■ SOURCE INFORMATION ■
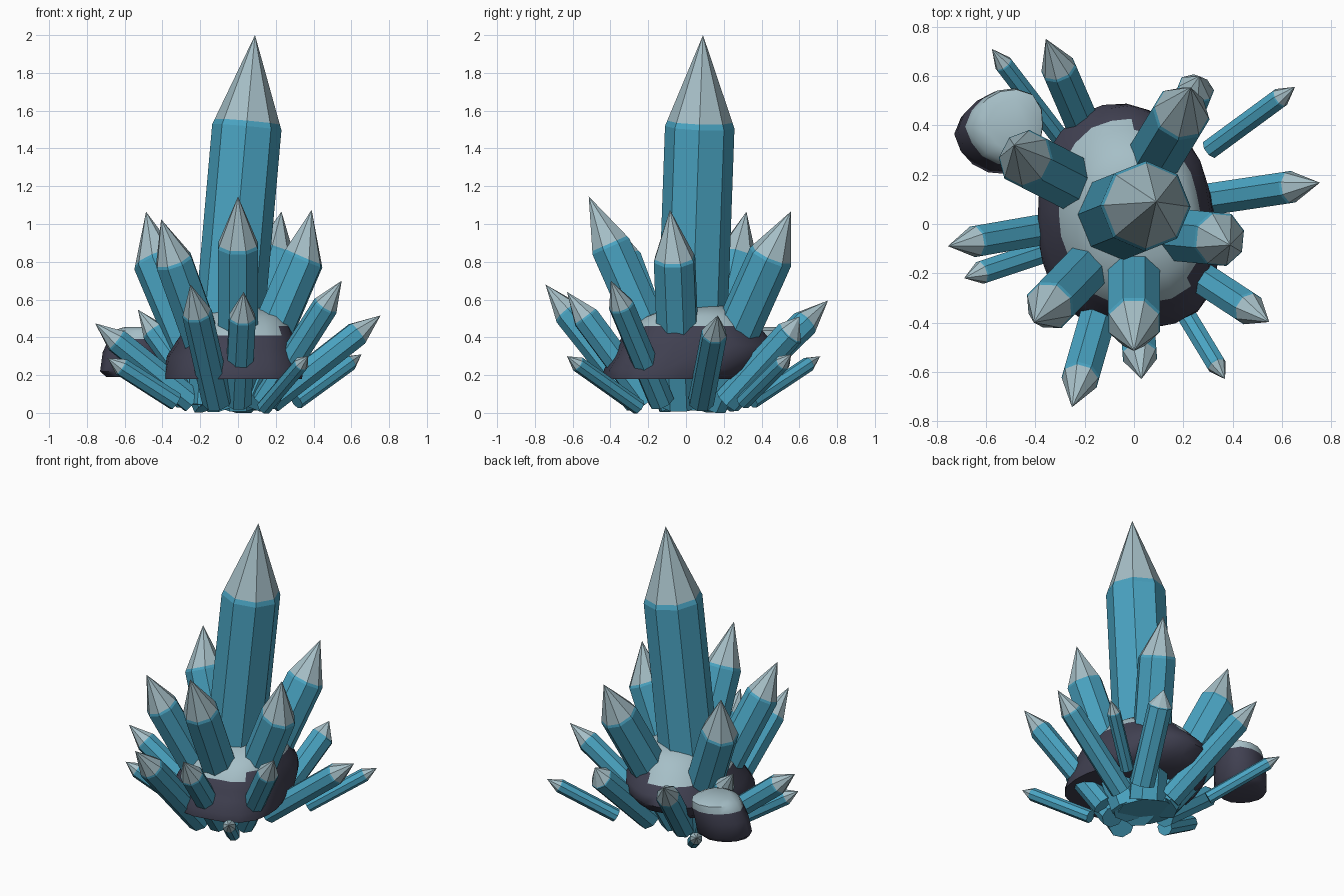
import bpy, bmesh, math, random
from mathutils import Vector

if "Cube" in bpy.data.objects:
    bpy.data.objects.remove(bpy.data.objects["Cube"])

random.seed(4)


def material(name, color):
    m = bpy.data.materials.new(name)
    m.diffuse_color = (*color, 1)
    m.use_nodes = True
    m.node_tree.nodes["Principled BSDF"].inputs["Base Color"].default_value = m.diffuse_color
    return m


teal = material("teal_crystal", (0.068, 0.37, 0.54))
pale = material("pale_frost", (0.38, 0.52, 0.57))
dark = material("dark_stone", (0.052, 0.052, 0.083))


def finish(bm, name, mats):
    bmesh.ops.recalc_face_normals(bm, faces=bm.faces)
    me = bpy.data.meshes.new(name)
    bm.to_mesh(me)
    bm.free()
    for m in mats:
        me.materials.append(m)
    ob = bpy.data.objects.new(name, me)
    bpy.context.collection.objects.link(ob)
    return ob


def crystal(name, tip, base, radius, tip_len, lean=(0, 0, 0), sides=8):
    """Prism from base to shoulder with a pale pointed cap; lean shifts the shoulder off axis."""
    tip, base = Vector(tip), Vector(base)
    axis = (tip - base).normalized()
    shoulder = tip - axis * tip_len + Vector(lean)
    rot = (shoulder - base).to_track_quat('Z', 'Y')
    bm = bmesh.new()
    rings = []
    # base, shoulder, and the colour border slightly up the cap
    for centre, r in ((base, radius), (shoulder, radius), (shoulder.lerp(tip, 0.06), radius * 0.94)):
        ring = []
        for i in range(sides):
            a = 2 * math.pi * (i + 0.5) / sides
            ring.append(bm.verts.new(centre + rot @ Vector((r * math.cos(a), r * math.sin(a), 0))))
        rings.append(ring)
    apex = bm.verts.new(tip)
    bm.faces.new(rings[0])
    for i in range(sides):
        j = (i + 1) % sides
        for lo, hi in zip(rings, rings[1:]):
            bm.faces.new((lo[i], lo[j], hi[j], hi[i]))
        bm.faces.new((rings[-1][i], rings[-1][j], apex)).material_index = 1
    finish(bm, name, (teal, pale))


def rock(name, rings, jitter, is_pale, n=14, bulges=()):
    """Lumpy stone lofted through rings of (cx, cy, rx, ry, z); bulges are (angle, amount)."""
    bm = bmesh.new()
    lumps = [random.uniform(-jitter, jitter) for _ in range(n)]
    loops = []
    for cx, cy, rx, ry, z in rings:
        loop = []
        for i in range(n):
            a = 2 * math.pi * i / n
            s = 1 + lumps[i] + random.uniform(-jitter, jitter) * 0.4
            for angle, amount in bulges:
                s += amount * max(0, math.cos(a - math.radians(angle))) ** 8
            loop.append(bm.verts.new((cx + rx * s * math.cos(a), cy + ry * s * math.sin(a), z)))
        loops.append(loop)
    for lo, hi in zip(loops, loops[1:]):
        for i in range(n):
            j = (i + 1) % n
            bm.faces.new((lo[i], lo[j], hi[j], hi[i]))
    bm.faces.new(loops[0])
    bm.faces.new(loops[-1])
    bmesh.ops.recalc_face_normals(bm, faces=bm.faces)
    for f in bm.faces:
        f.material_index = int(is_pale(f.calc_center_median()))
    ob = finish(bm, name, (dark, pale))
    bpy.context.view_layer.objects.active = ob
    ob.select_set(True)
    bpy.ops.object.shade_smooth_by_angle(angle=math.radians(50))
    ob.select_set(False)


# Central spire
crystal("main_crystal", (0.09, 0.09, 2.0), (-0.085, 0.02, 0.03), 0.184, 0.49)

# Inner ring of tall crystals: tip, base, radius, cap length, shoulder lean
tall = [
    ((0.00, -0.515, 1.146), (0.00, -0.03, 0.05), 0.115, 0.29),
    ((0.39, -0.085, 1.075), (0.02, -0.03, 0.05), 0.115, 0.28, (0.05, 0.01, 0)),
    ((0.23, 0.555, 1.066), (-0.02, 0.10, 0.05), 0.12, 0.27, (0.02, 0, 0)),
    ((-0.487, 0.32, 1.065), (-0.12, 0.10, 0.05), 0.12, 0.28, (-0.045, 0, 0)),
    ((-0.407, -0.40, 1.025), (-0.07, -0.05, 0.05), 0.105, 0.25, (-0.01, -0.01, 0)),
]
# Outer ring of mid-sized crystals
middle = [
    ((-0.252, -0.744, 0.68), (-0.11, -0.25, 0.06), 0.08, 0.20),
    ((0.03, -0.63, 0.64), (0.00, -0.20, 0.06), 0.075, 0.17),
    ((0.549, -0.398, 0.70), (0.14, -0.13, 0.06), 0.07, 0.17),
    ((0.755, 0.168, 0.516), (0.17, 0.08, 0.06), 0.07, 0.16),
    ((0.265, 0.60, 0.51), (0.12, 0.22, 0.06), 0.077, 0.12, (0.015, 0.025, 0)),
    ((-0.358, 0.752, 0.595), (-0.12, 0.20, 0.06), 0.075, 0.18),
    ((-0.53, 0.25, 0.547), (-0.18, 0.13, 0.06), 0.065, 0.15),
    ((-0.756, -0.09, 0.474), (-0.24, 0.00, 0.06), 0.068, 0.15),
]
# Small low shards
small = [
    ((0.654, 0.557, 0.31), (0.31, 0.305, 0.06), 0.043, 0.09),
    ((0.37, -0.63, 0.30), (0.14, -0.25, 0.03), 0.042, 0.08),
    ((-0.69, -0.22, 0.29), (-0.33, -0.10, 0.06), 0.05, 0.09),
    ((-0.577, 0.711, 0.30), (-0.30, 0.35, 0.06), 0.04, 0.09),
]
for group, specs in (("tall_crystal", tall), ("middle_crystal", middle), ("small_crystal", small)):
    for i, spec in enumerate(specs, 1):
        crystal(f"{group}_{i}", *spec)


def frost_line(c):
    """Frost lies lower on the front slope, higher on the right and back right flanks."""
    if c.x > 0.2 and -0.2 < c.y < 0.3 or (c.x > 0.0 and c.y > 0.2):
        return c.z > 0.48
    return c.z > (0.385 if c.y < -0.1 else 0.42)


# Main boulder with frosted top
rock("main_boulder", [
    (-0.03, -0.06, 0.36, 0.37, 0.18),
    (-0.03, -0.01, 0.365, 0.42, 0.23),
    (-0.03, 0.045, 0.35, 0.43, 0.30),
    (-0.015, 0.055, 0.325, 0.41, 0.36),
    (-0.01, 0.045, 0.30, 0.37, 0.41),
    (0.00, 0.045, 0.27, 0.33, 0.46),
    (0.01, 0.05, 0.23, 0.27, 0.51),
    (0.01, 0.07, 0.18, 0.21, 0.54),
    (0.01, 0.09, 0.10, 0.12, 0.565),
], 0.025, frost_line, n=24, bulges=((-42, 0.13), (135, 0.10)))

# Side boulder with frosted top
rock("side_boulder", [
    (-0.555, 0.36, 0.13, 0.13, 0.19),
    (-0.555, 0.365, 0.16, 0.155, 0.22),
    (-0.54, 0.38, 0.16, 0.155, 0.32),
    (-0.52, 0.395, 0.15, 0.15, 0.39),
    (-0.51, 0.40, 0.14, 0.14, 0.435),
    (-0.50, 0.405, 0.09, 0.10, 0.455),
], 0.025, lambda c: c.z > 0.4, bulges=((50, 0.14), (180, 0.08), (-60, 0.08)))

■ EXERCISE DIRECTIONS ■
Report how many lines in the records hold the word "append", giving the number and nothing else.

■ RESULT BELOW ■
5